1. We didn’t, we wasted my parent’s money because they got us a couple of tickets for a Sunday Brunch Cruise hoping we would give them a shout out on the blog. Thanks Dad! Thanks Mom! It was great and not at all a waste!
2. So what? Just because you can’t prove that Abraham Lincoln did something to, with, in, on, or near something doesn’t mean you can’t use it to dig up some history. (Which by the way, Ole Abe was known for traveling on Riverboats.)
Using that as a Ham handed Segue
I’m going to talk about how cool riverboats are. (You of course would already know this if you had watched Drive By History Ep. 4 – Riverboats on the Mississippi)
Riverboats during the 19th century were powered by steam and usually built with wood. And as you can imagine, these boats would often catch fire. There is a good story right there, people would race these riverboats and people on the shore would place bets on which boat was the fastest. Engineers would get these boilers pumping red hot and eventually the whole thing would explode! After a few of these explosions, they figured they were safer if they didn’t race them and in the end decided to just run casino’s on them because none of the states had jurisdiction on the interstate waterways and they could get away with it. But then some slick card shark would come in and try to slip a few extra aces into the game and… let’s just say, the Mississippi Catfish had some good meals. In fact, so much happened on board them that Mark Twain wrote an entire book about his experiences piloting one. His book chronicles everything from the first settlers to the civil war in that great Mark Twain style.

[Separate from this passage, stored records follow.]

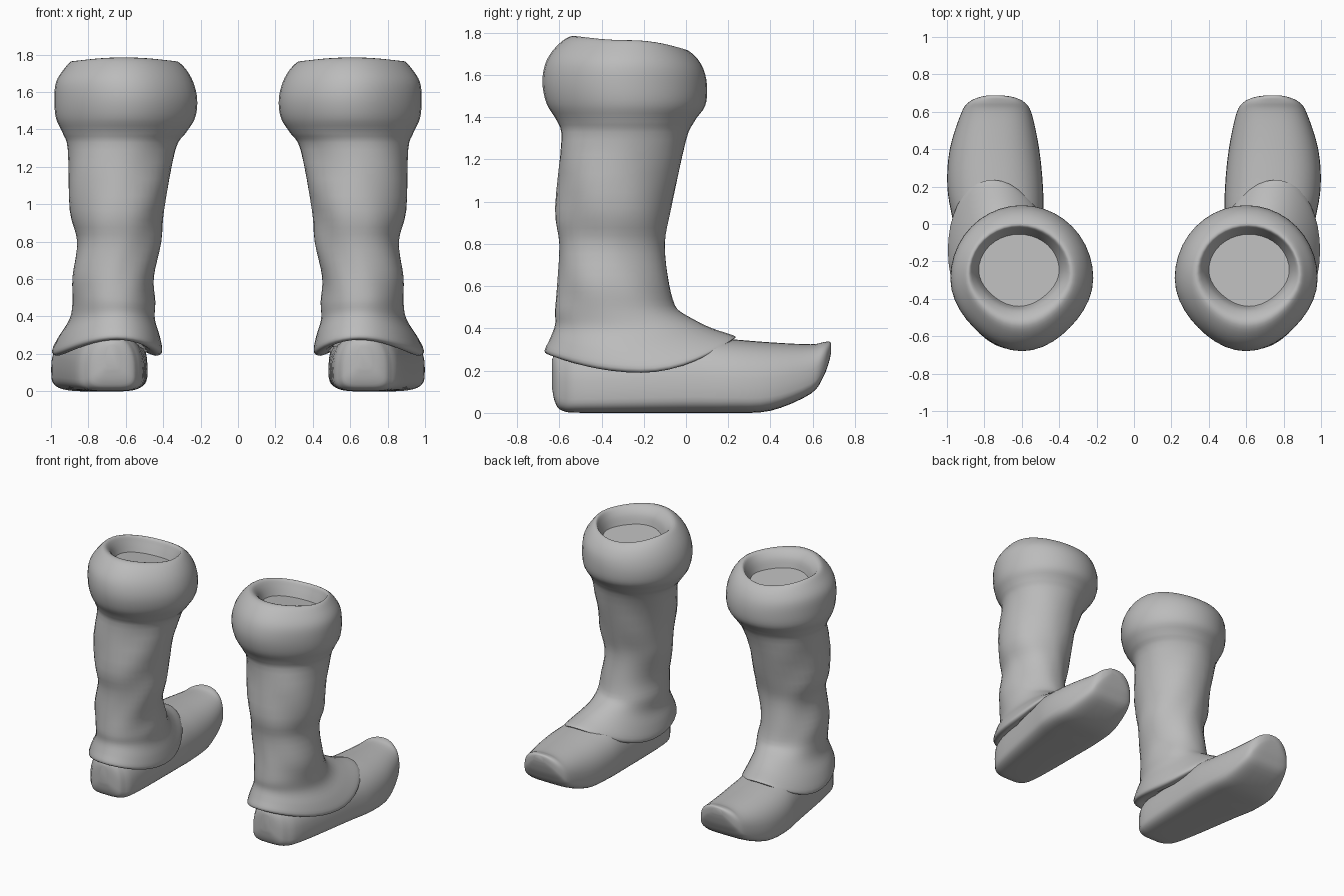
import bpy, bmesh, math

if "Cube" in bpy.data.objects:
    bpy.data.objects.remove(bpy.data.objects["Cube"])

leather = bpy.data.materials.new("grey leather")
leather.diffuse_color = (0.5, 0.5, 0.5, 1)
leather.use_nodes = True
leather.node_tree.nodes["Principled BSDF"].inputs["Base Color"].default_value = leather.diffuse_color


def clamp(t):
    return max(0.0, min(1.0, t))


def spline(rows, steps=4):
    """Smoothly interpolate rows of numbers, passing through each row."""
    out = []
    for i in range(len(rows) - 1):
        a, b = rows[max(i - 1, 0)], rows[i]
        c, d = rows[i + 1], rows[min(i + 2, len(rows) - 1)]
        for k in range(steps):
            t = k / steps
            out.append([q + 0.5 * t * (r - p + t * (2 * p - 5 * q + 4 * r - s + t * (3 * (q - r) + s - p)))
                        for p, q, r, s in zip(a, b, c, d)])
    out.append(list(rows[-1]))
    return out


def loft(name, rings):
    """Skin closed rings, cap both ends and mirror to the other foot."""
    bm = bmesh.new()
    loops = [[bm.verts.new(p) for p in ring] for ring in rings]
    n = len(loops[0])
    for a, b in zip(loops, loops[1:]):
        for i in range(n):
            j = (i + 1) % n
            bm.faces.new((a[i], a[j], b[j], b[i]))
    bm.faces.new(loops[0][::-1])
    bm.faces.new(loops[-1])
    bmesh.ops.recalc_face_normals(bm, faces=bm.faces)
    mesh = bpy.data.meshes.new(name)
    bm.to_mesh(mesh)
    bm.free()
    mesh.materials.append(leather)
    ob = bpy.data.objects.new(name, mesh)
    bpy.context.collection.objects.link(ob)
    ob.modifiers.new("other_foot", 'MIRROR')
    bpy.ops.object.select_all(action='DESELECT')
    ob.select_set(True)
    bpy.context.view_layer.objects.active = ob
    bpy.ops.object.shade_smooth_by_angle(angle=math.radians(60))


def shaft_ring(row, n=40):
    x0, x1, y0, y1, z = row
    hem = clamp((0.5 - z) / 0.3)             # hem rises at heel and instep
    cuff = clamp((z - 1.4) / 0.35)           # rim slopes down to the front
    back, front = 0.085 * hem + 0.02 * cuff, 0.16 * hem - 0.045 * cuff
    pinch = 0.045 * clamp((z - 1.25) / 0.2)  # cuff comes to a blunt point behind
    fold = 0.03 * clamp(min((z - 0.35) / 0.2, (1.4 - z) / 0.2))
    pts = []
    for i in range(n):
        a = 2 * math.pi * i / n
        c, s = math.cos(a), math.sin(a)
        r = 1 + fold * math.sin(3 * a + 14 * z) * abs(math.sin(2 * a))
        if s < 0:
            r -= pinch * math.sin(2 * a) ** 2
        pts.append(((x0 + x1) / 2 + (x1 - x0) / 2 * c * r + 0.055 * hem * s,
                    (y0 + y1) / 2 + (y1 - y0) / 2 * s * r,
                    z + (front if s > 0 else back) * s * s))
    return pts


# Shaft from hem to cuff and down inside: x range, y range, height
shaft = [
    (0.49, 0.93, -0.60, 0.17, 0.21),
    (0.44, 0.965, -0.64, 0.215, 0.19),
    (0.41, 0.99, -0.67, 0.23, 0.21),
    (0.42, 0.955, -0.645, 0.12, 0.29),
    (0.445, 0.90, -0.62, 0.03, 0.385),
    (0.442, 0.885, -0.62, -0.04, 0.48),
    (0.45, 0.885, -0.61, -0.08, 0.61),
    (0.41, 0.86, -0.60, -0.10, 0.80),
    (0.395, 0.90, -0.62, -0.07, 0.97),
    (0.335, 0.91, -0.59, 0.0, 1.29),
    (0.28, 0.937, -0.61, 0.04, 1.38),
    (0.23, 0.973, -0.66, 0.09, 1.46),
    (0.218, 0.982, -0.68, 0.10, 1.56),
    (0.24, 0.972, -0.66, 0.085, 1.655),
    (0.285, 0.925, -0.60, 0.045, 1.73),
    (0.335, 0.885, -0.53, -0.005, 1.765),
    (0.372, 0.855, -0.465, -0.03, 1.72),
    (0.40, 0.83, -0.44, -0.055, 1.65),
]
loft("boot_shafts", [shaft_ring(r) for r in spline(shaft)])


def shoe_ring(row, n=40):
    y, x0, x1, z0, z1 = row
    zm = z0 + 0.34 * (z1 - z0)
    pts = []
    for i in range(n):
        a = 2 * math.pi * i / n
        c, s = math.cos(a), math.sin(a)
        e = 0.85 if s > 0 else 0.5           # domed top, flat sole
        h = (z1 - zm) if s > 0 else (zm - z0)
        pts.append(((x0 + x1) / 2 + (x1 - x0) / 2 * math.copysign(abs(c) ** e, c), y,
                    zm + h * math.copysign(abs(s) ** e, s)))
    return pts


# Shoe from heel to upturned toe: y, x range, height range
shoe = [
    (-0.635, 0.64, 0.71, 0.12, 0.25),
    (-0.62, 0.575, 0.77, 0.05, 0.28),
    (-0.585, 0.54, 0.815, 0.01, 0.30),
    (-0.47, 0.503, 0.875, 0.0, 0.32),
    (0.0, 0.485, 0.965, 0.0, 0.365),
    (0.20, 0.487, 0.998, 0.0, 0.35),
    (0.40, 0.507, 0.985, 0.01, 0.334),
    (0.59, 0.547, 0.925, 0.09, 0.325),
    (0.65, 0.585, 0.885, 0.17, 0.335),
    (0.677, 0.64, 0.83, 0.24, 0.338),
    (0.687, 0.70, 0.785, 0.285, 0.33),
]
loft("shoes", [shoe_ring(r) for r in spline(shoe)])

Well, thankfully there were no flaming explosions, card game induced shoot-outs, or man eating catfish on our cruise and we got to enjoy a taste of the high life on board the Becky Thatcher. The band was already warmed up when we got on board. Dan and Dave played all the old standards and got Clarence’s feet moving. (He recently learned about tap dancing and can’t get enough of that rhythm.) But all that dancing got our appetites worked up and we eagerly awaited permission to dig into the all you can eat buffet. They served french toast and eggs, cheese blintzes, roast beef, mashed potatoes, pastas, salads, fruit salads, and several different kinds of desserts. I definitely went back for
fifths seconds. Unfortunately we didn’t have long to eat because Clarence had heard about the upper decks and wanted to see for him self. So we climbed the stairs up to the Hurricane Deck (watch the video and you’ll know what I’m talking about.) We couldn’t have picked a better day to go, the sun was shining, there was a slight breeze, it wasn’t too hot or too cold and you’ll rarely get a better view of the St. Louis Skyline. The whole day was a fantastic experience and one I won’t soon forget. And thankfully no one else will because apparently our boys were the cutest ones on the boat and their photographers hoped to cash in on that for their next line of brochures. So do us a favor, if you see our boys on a brochure for a Riverboat Cruise, take a sharpie and right #drivingonsunday.
Now I know, we don’t typically travel by boat anymore, but I want to hear from you, what are some of your favorite memories on board a boat? Did you ever go on a Cruise in the Caribbean? Or take a ferry late at night to catch a concert in the town across the bay? Tell us about it! I’m sure we can dig up some stories.
Until next time Thanks for driving with us!